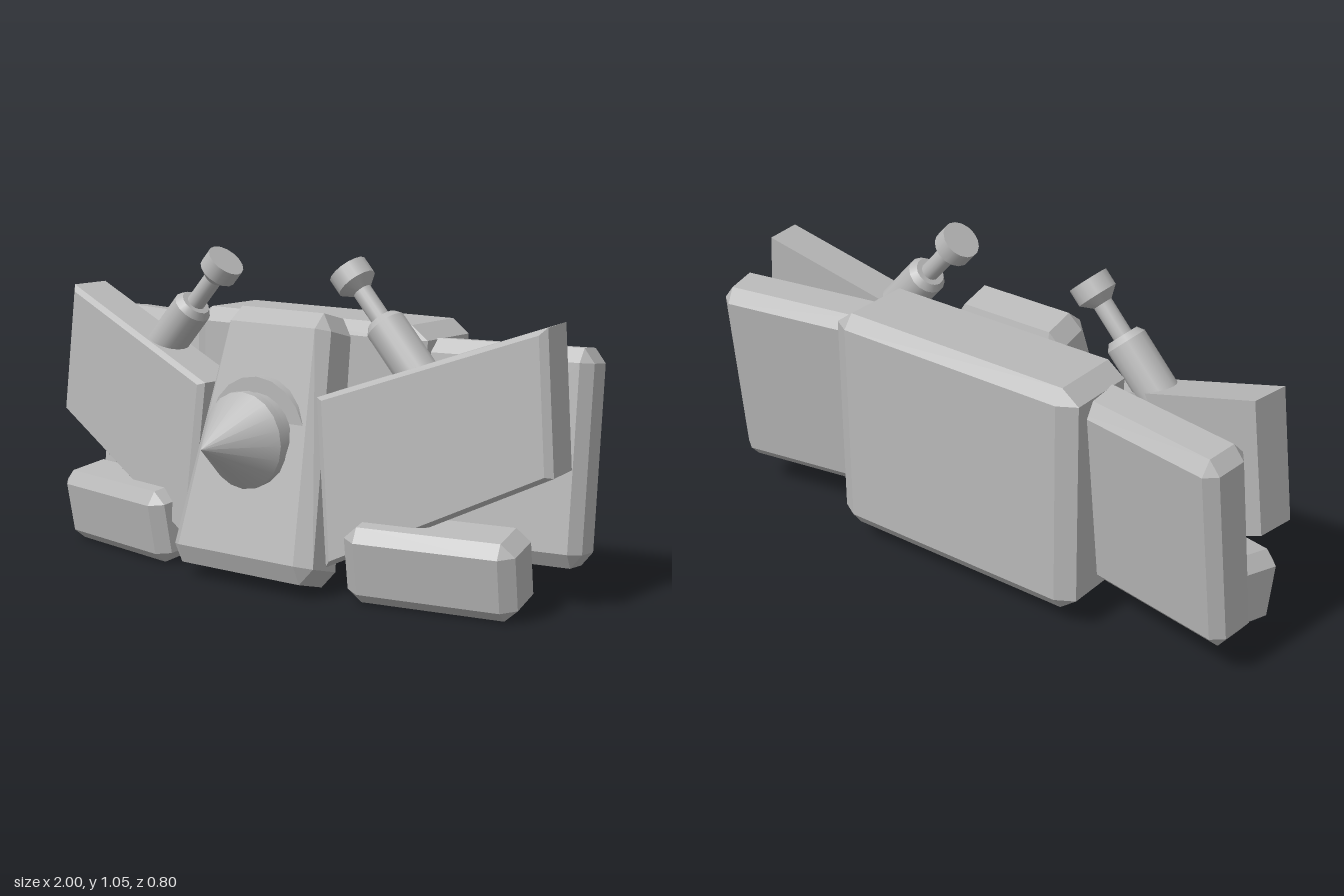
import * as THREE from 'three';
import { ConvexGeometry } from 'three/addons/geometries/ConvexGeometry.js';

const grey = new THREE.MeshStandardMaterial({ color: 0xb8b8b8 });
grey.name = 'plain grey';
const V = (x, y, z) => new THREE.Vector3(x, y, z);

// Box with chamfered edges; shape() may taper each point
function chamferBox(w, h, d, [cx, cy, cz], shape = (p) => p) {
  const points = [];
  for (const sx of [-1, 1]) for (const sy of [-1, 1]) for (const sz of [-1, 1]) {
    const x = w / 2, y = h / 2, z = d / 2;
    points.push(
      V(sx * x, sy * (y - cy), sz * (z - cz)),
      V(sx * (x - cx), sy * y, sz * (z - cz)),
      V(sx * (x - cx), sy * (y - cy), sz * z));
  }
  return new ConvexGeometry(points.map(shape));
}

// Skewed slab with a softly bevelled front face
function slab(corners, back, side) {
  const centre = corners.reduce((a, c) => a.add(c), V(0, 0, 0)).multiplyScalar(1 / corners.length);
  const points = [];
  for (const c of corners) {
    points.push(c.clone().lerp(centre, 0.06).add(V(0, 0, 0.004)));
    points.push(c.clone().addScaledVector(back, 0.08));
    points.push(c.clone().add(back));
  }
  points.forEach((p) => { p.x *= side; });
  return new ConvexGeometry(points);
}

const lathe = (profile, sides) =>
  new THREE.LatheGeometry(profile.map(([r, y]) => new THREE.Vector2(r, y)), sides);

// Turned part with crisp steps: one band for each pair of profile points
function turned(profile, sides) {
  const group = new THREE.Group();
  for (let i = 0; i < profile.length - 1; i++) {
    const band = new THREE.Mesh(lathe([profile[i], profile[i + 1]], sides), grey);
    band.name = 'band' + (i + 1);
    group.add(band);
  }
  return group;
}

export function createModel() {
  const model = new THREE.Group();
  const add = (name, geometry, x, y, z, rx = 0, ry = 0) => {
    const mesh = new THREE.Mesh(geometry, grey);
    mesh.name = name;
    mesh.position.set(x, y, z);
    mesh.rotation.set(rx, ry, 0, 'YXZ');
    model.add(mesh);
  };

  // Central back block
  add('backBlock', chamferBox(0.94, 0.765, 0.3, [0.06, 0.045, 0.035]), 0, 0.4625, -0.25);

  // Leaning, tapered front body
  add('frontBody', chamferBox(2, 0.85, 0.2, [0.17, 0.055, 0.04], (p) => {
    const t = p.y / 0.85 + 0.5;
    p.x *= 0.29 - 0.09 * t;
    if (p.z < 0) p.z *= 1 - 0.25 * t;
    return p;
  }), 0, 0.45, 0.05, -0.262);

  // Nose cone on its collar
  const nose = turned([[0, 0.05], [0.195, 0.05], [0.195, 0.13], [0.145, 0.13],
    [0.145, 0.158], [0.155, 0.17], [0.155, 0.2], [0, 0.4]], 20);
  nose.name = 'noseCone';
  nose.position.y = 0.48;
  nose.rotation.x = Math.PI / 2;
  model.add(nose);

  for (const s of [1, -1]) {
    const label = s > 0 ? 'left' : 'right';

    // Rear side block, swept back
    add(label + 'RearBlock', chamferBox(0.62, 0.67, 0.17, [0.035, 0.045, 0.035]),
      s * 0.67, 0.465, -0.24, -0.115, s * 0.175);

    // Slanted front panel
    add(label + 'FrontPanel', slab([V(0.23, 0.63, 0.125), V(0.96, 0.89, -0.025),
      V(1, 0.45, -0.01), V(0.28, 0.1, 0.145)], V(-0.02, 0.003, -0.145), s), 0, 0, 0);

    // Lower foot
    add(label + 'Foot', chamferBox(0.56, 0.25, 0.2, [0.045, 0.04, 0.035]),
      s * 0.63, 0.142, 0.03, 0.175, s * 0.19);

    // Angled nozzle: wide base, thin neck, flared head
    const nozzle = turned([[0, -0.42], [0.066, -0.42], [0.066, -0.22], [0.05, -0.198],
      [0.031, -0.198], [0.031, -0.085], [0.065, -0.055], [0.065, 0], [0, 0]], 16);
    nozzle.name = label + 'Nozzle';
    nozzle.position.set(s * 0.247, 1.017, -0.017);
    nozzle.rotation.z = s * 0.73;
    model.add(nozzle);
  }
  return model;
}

___

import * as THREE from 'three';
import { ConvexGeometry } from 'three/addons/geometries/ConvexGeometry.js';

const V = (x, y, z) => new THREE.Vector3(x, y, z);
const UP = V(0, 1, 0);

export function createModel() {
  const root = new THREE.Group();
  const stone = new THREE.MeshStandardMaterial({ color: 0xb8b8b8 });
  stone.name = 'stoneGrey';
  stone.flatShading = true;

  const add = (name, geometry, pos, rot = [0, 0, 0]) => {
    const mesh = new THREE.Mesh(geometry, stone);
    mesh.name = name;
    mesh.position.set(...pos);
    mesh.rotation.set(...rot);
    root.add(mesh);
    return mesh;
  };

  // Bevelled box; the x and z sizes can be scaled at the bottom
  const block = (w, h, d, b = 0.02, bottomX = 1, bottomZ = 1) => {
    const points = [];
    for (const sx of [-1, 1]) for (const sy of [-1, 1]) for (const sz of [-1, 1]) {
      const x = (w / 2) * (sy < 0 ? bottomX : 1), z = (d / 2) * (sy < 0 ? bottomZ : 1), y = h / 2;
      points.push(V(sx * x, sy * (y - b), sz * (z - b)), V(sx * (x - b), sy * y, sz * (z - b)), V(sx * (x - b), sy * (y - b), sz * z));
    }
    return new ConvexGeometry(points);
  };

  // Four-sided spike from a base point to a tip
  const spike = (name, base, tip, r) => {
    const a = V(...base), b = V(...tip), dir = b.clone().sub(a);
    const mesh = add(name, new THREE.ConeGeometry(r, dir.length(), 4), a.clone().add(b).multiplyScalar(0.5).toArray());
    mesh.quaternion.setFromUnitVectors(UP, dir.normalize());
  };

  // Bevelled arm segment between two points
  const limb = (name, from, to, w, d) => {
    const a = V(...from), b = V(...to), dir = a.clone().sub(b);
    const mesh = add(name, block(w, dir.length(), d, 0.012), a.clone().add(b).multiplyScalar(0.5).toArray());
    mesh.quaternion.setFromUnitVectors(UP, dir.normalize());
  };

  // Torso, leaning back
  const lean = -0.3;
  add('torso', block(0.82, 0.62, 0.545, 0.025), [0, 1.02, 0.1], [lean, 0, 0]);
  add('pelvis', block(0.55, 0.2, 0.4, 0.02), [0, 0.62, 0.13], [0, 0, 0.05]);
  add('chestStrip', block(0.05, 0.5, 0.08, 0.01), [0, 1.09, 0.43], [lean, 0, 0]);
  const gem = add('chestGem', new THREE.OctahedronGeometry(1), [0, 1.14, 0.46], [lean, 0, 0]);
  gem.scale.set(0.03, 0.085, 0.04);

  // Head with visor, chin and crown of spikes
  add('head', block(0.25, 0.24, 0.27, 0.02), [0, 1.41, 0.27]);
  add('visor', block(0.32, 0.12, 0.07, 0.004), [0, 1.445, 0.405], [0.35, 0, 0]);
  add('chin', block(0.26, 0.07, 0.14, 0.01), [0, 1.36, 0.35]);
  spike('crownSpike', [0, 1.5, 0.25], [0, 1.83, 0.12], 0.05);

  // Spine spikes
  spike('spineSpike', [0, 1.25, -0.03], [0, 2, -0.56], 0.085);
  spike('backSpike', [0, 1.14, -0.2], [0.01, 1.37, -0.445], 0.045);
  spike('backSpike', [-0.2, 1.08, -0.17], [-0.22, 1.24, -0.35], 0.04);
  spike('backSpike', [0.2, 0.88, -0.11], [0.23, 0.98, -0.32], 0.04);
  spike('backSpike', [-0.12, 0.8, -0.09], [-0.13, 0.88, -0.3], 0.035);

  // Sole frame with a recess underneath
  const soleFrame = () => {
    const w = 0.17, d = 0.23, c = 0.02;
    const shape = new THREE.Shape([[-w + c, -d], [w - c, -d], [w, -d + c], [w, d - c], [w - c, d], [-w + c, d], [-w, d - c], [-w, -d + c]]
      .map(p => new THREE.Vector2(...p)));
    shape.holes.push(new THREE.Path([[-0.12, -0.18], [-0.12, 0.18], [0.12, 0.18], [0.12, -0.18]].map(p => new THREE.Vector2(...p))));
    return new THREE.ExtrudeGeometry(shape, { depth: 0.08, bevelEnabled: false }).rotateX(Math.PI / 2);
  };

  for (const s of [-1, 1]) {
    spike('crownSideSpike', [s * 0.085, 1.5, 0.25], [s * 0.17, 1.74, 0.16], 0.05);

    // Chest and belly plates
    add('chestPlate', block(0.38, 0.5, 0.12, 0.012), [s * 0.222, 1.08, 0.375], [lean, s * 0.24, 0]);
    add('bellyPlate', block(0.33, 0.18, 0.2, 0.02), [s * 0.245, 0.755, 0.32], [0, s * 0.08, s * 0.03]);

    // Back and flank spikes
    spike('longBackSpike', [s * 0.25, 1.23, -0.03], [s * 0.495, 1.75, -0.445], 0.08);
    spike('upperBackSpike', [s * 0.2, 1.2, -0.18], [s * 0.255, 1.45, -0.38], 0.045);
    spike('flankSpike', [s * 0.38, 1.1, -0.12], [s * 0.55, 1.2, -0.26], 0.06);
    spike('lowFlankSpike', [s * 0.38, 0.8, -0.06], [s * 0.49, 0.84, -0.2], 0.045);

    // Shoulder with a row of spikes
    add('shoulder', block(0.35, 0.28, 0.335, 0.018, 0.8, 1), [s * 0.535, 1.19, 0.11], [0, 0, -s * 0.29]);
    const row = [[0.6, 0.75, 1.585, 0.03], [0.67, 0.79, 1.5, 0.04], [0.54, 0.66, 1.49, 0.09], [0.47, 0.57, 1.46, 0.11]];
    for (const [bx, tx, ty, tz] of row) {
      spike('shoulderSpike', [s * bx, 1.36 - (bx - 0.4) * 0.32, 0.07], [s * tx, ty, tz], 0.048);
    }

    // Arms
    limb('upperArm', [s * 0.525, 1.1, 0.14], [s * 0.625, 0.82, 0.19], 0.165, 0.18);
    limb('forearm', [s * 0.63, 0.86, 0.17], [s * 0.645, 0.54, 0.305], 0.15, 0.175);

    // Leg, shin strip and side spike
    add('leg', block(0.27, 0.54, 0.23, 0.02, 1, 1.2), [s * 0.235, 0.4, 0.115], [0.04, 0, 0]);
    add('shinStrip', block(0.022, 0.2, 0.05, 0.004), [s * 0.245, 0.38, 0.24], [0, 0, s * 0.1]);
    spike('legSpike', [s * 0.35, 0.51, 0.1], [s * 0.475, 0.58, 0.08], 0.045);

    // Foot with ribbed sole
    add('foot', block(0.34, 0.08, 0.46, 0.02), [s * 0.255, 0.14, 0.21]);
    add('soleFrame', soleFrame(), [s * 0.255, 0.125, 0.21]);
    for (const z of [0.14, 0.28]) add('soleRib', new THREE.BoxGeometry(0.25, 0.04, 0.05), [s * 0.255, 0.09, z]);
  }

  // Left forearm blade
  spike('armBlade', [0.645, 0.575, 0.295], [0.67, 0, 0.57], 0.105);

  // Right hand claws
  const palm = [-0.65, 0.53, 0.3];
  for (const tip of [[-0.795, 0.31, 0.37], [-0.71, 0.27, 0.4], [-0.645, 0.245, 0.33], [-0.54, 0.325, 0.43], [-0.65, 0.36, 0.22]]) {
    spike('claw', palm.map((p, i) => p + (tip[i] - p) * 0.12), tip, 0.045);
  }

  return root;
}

___

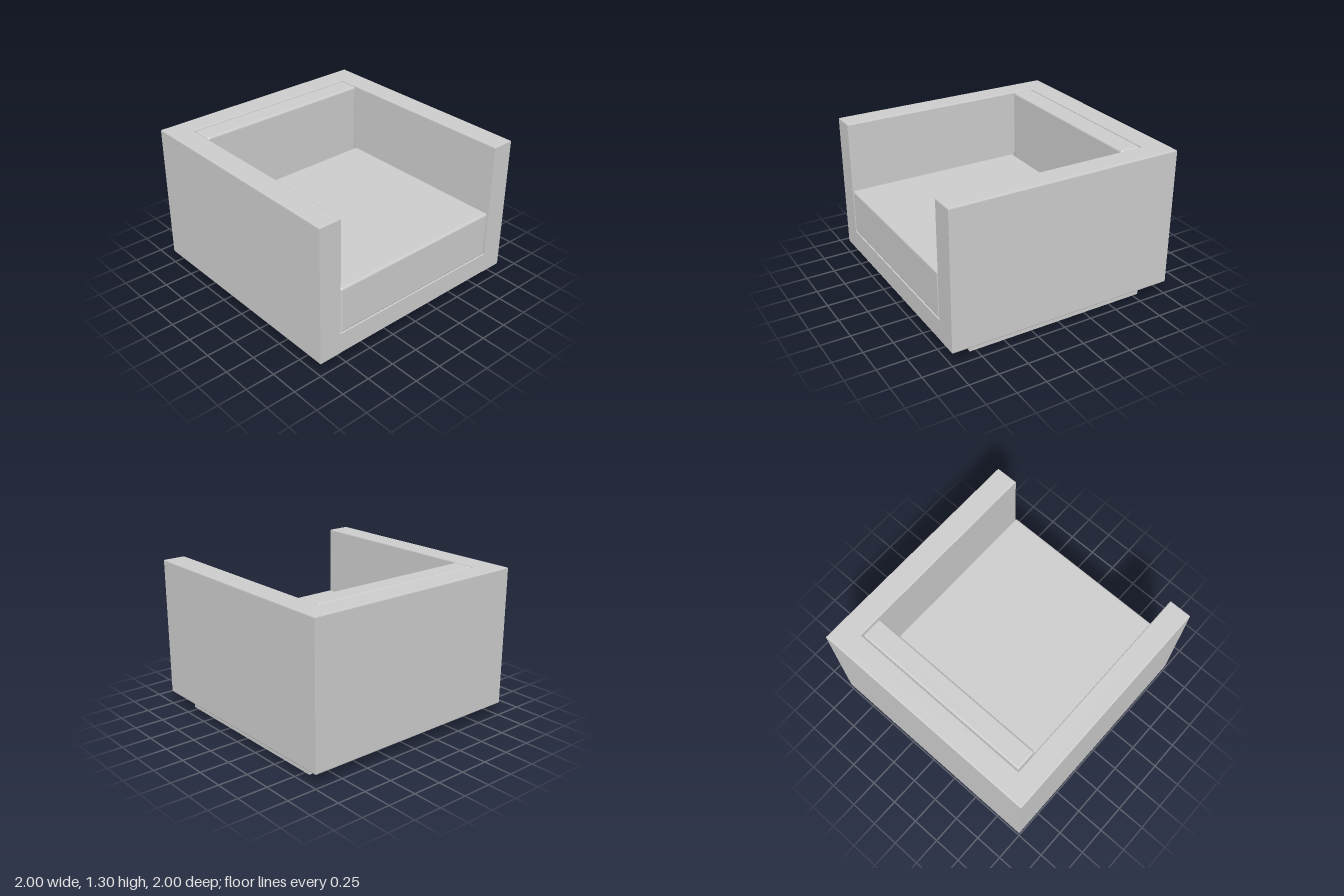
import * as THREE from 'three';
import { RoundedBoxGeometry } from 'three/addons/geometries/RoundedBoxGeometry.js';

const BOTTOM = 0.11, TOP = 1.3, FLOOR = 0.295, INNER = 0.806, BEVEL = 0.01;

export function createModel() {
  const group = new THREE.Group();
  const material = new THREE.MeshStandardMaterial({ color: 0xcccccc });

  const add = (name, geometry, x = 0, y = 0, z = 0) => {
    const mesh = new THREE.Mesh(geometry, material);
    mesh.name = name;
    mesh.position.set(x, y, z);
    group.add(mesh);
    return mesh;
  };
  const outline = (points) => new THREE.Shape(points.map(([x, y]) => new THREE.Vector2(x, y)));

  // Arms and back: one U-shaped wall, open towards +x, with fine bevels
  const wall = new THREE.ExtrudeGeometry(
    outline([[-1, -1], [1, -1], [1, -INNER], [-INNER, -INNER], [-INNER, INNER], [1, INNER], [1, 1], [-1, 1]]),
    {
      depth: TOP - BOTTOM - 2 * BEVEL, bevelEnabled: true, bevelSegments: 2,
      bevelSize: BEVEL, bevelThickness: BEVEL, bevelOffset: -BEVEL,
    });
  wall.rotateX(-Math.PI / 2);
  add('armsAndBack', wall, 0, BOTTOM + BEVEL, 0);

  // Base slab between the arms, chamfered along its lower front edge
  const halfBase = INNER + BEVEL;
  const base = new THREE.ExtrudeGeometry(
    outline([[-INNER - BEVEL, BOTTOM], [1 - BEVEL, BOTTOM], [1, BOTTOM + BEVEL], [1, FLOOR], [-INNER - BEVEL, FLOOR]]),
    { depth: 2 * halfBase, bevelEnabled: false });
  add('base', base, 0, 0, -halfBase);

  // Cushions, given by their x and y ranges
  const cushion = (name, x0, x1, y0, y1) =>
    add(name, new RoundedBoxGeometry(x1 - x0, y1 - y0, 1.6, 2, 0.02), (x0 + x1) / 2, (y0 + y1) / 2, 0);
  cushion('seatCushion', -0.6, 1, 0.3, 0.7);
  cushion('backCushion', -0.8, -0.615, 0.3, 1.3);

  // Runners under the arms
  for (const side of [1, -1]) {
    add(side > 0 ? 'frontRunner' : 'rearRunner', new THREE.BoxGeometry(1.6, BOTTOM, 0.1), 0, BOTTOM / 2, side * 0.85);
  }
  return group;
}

___

__ASSIGNMENT__
In the records above, find each line that holds the word "ExtrudeGeometry"; copy all such lines.

__ANSWER SPACE__
    return new THREE.ExtrudeGeometry(shape, { depth: 0.08, bevelEnabled: false }).rotateX(Math.PI / 2);
  const wall = new THREE.ExtrudeGeometry(
  const base = new THREE.ExtrudeGeometry(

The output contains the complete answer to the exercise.